A change of pace and a second chance
Kolkata might have scored many more than their eventual 188 were it not for an inexplicable loss of momentum in the middle of their innings. Brendon McCullum and Gautam Gambhir combined to add 63 for the second wicket in just five and a half overs before McCullum fell to CJ de Villiers and Jacques Kallis entered. It's churlish to criticise a batsman with 12,641 Test runs to his name over his strike-rate in a dead rubber Twenty20 match, and ultimately it mattered not a jot to the final result, but Kallis' subsequent 20-ball 18 came completely against the run of play. He and Gambhir put together 34 runs at just 5.66 to the over, and it was left to the likes of Manoj Tiwary and Debabrata Das to boost Kolkata's score.
The second chance
Roelof van der Merwe's left-arm spin played a major role in the drop in run-rate, but he went from hero to villain when Kallis attempted to break the shackles with a lofted stroke off David Wiese which should have been caught at long-on. Van der Merwe misjudged the attempt terribly, running in too far as the ball drifted over his head and bounced inside the boundary ropes for four. In uncharacteristically cavalier fashion, Kallis tried to repeat the shot to the very next ball but this time van der Merwe stood his ground at long-on, barely moving as the ball came straight to him.

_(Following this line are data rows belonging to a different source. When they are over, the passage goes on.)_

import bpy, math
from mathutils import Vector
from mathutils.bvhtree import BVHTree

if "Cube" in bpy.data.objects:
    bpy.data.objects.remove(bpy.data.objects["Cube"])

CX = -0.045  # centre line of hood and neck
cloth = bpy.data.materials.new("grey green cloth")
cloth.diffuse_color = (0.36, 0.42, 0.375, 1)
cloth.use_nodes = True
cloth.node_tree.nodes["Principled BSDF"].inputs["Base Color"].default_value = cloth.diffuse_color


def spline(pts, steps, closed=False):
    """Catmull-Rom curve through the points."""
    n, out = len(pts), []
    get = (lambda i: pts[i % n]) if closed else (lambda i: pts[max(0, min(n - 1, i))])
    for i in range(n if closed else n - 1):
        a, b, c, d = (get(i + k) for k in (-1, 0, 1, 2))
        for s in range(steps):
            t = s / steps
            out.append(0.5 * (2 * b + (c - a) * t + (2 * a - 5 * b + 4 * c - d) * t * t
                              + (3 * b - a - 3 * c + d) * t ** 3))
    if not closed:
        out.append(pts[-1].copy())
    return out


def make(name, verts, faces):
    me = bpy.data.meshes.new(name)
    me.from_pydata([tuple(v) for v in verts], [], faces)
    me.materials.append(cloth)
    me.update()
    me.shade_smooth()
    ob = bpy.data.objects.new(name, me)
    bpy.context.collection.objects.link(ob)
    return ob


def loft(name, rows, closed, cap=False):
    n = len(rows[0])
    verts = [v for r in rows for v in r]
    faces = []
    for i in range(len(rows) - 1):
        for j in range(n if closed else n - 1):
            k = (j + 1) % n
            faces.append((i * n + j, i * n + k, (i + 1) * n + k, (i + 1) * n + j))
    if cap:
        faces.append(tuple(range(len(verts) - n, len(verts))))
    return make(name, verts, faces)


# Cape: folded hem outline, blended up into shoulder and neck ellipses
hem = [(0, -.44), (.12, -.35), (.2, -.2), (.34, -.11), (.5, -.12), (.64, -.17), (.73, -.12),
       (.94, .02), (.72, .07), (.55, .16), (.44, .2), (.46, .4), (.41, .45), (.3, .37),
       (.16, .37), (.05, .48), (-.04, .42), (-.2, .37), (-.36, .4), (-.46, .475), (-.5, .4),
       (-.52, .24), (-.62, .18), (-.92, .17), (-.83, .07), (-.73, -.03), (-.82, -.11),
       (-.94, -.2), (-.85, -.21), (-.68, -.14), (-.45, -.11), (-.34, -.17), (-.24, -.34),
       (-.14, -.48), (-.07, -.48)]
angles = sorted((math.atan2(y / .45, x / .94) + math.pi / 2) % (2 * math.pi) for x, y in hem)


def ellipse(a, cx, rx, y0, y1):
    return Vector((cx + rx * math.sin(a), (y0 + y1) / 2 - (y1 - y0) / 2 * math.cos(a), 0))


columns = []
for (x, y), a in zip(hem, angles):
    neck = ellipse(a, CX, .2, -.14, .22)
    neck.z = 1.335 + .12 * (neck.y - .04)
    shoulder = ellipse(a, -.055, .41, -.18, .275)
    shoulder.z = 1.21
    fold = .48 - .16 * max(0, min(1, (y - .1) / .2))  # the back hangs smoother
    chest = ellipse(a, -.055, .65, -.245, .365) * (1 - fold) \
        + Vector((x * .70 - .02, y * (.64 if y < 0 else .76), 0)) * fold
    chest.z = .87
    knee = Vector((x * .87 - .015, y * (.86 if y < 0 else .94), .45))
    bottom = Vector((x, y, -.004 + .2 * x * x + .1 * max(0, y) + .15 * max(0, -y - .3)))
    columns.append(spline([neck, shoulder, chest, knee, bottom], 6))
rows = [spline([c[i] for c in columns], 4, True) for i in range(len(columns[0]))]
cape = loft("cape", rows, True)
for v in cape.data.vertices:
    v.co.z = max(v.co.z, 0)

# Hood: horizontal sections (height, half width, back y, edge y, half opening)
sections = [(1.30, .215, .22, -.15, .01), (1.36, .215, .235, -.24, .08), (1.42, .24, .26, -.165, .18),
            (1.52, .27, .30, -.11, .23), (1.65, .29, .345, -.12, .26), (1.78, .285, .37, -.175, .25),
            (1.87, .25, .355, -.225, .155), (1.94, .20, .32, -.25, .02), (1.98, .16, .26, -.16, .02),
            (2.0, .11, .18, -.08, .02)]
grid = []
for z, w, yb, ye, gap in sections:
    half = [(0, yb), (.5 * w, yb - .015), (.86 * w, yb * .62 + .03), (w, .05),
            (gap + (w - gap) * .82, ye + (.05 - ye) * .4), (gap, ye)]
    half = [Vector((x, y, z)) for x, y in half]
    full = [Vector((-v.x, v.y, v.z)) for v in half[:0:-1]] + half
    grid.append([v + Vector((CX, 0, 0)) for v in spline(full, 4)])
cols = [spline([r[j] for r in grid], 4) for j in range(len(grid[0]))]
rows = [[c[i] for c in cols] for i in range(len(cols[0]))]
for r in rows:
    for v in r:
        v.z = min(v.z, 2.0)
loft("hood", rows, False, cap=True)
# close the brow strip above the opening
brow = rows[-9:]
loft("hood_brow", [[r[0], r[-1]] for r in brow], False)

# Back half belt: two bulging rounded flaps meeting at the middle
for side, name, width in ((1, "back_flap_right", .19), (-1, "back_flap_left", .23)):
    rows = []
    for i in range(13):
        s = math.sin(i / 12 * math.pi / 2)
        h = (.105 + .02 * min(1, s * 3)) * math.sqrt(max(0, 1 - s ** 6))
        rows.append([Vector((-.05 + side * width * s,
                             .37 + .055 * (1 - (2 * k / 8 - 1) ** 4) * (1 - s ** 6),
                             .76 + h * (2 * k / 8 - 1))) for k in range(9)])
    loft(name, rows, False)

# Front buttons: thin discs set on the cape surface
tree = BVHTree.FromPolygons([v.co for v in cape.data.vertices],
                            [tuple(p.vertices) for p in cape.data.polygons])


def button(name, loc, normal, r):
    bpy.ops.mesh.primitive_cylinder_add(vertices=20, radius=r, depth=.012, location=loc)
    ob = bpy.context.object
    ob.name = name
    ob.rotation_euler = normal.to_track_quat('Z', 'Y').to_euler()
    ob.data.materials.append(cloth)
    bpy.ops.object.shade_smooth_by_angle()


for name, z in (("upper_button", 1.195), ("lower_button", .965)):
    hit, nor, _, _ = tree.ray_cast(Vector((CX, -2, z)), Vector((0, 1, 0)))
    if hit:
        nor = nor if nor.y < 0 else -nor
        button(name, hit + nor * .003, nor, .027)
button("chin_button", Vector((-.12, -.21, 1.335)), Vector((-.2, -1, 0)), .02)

Kallis' dismissal sparked a fightback by the Titans, as Gambhir and Yusuf Pathan fell in the space of one over to van der Merwe - Pathan picking out long-off first ball. Kolkata were 133 for 5 when they fell, with just over four overs to play. After a brief rebuilding effort that took up all of one over, Das took the game away from Titans with a brutal display of power hitting. Alfonso Thomas bore the brunt of his assault, with 19 runs coming off his third over, and Kolkata cruised to the highest total of the tournament so far. Das finished with a career-best 43 not out from 19 balls and the Man of the Match award for his efforts.
Whatever chance the Titans batsmen had of pulling off a huge chase quickly evaporated when they lost Heino Kuhn and the experienced pair of Martin van Jaarsveld and Jacques Rudolph in the space of four deliveries on the cusp on the eighth and ninth overs. Lakshmipathy Balaji did for Kuhn and van Jaarsveld, both of whom played inside the line of deliveries angled in from wide of the crease, to find himself on a hat-trick, while Rudolph holed out to Iqbal Abdullah. Farhaan Behardien survived Balaji's hat-trick ball, but fell soon after to the same bowler as Titans were well and truly scuppered.
It's something of an understatement to suggest that it's not often a No. 11 batsman finishes a match with a strike-rate of 600. Yet Titans' Ethy Mbalathi managed just that. Displaying a graceful lofted off drive that belied the batting ineptitude implied by a Twenty20 average of 6.33 and career strike-rate of 65.51, Mbalathi hit the only ball he faced - from Manoj Tiwary - into the stands beyond long-off. It was the very first time he'd cleared the ropes in this format. Given the manner of the capitulation of his side's 'proper' batsmen, they might well consider shunting him up the order in their match against Delhi Daredevils at Centurion on Tuesday.
Liam Brickhill is a freelance journalist based in Cape Town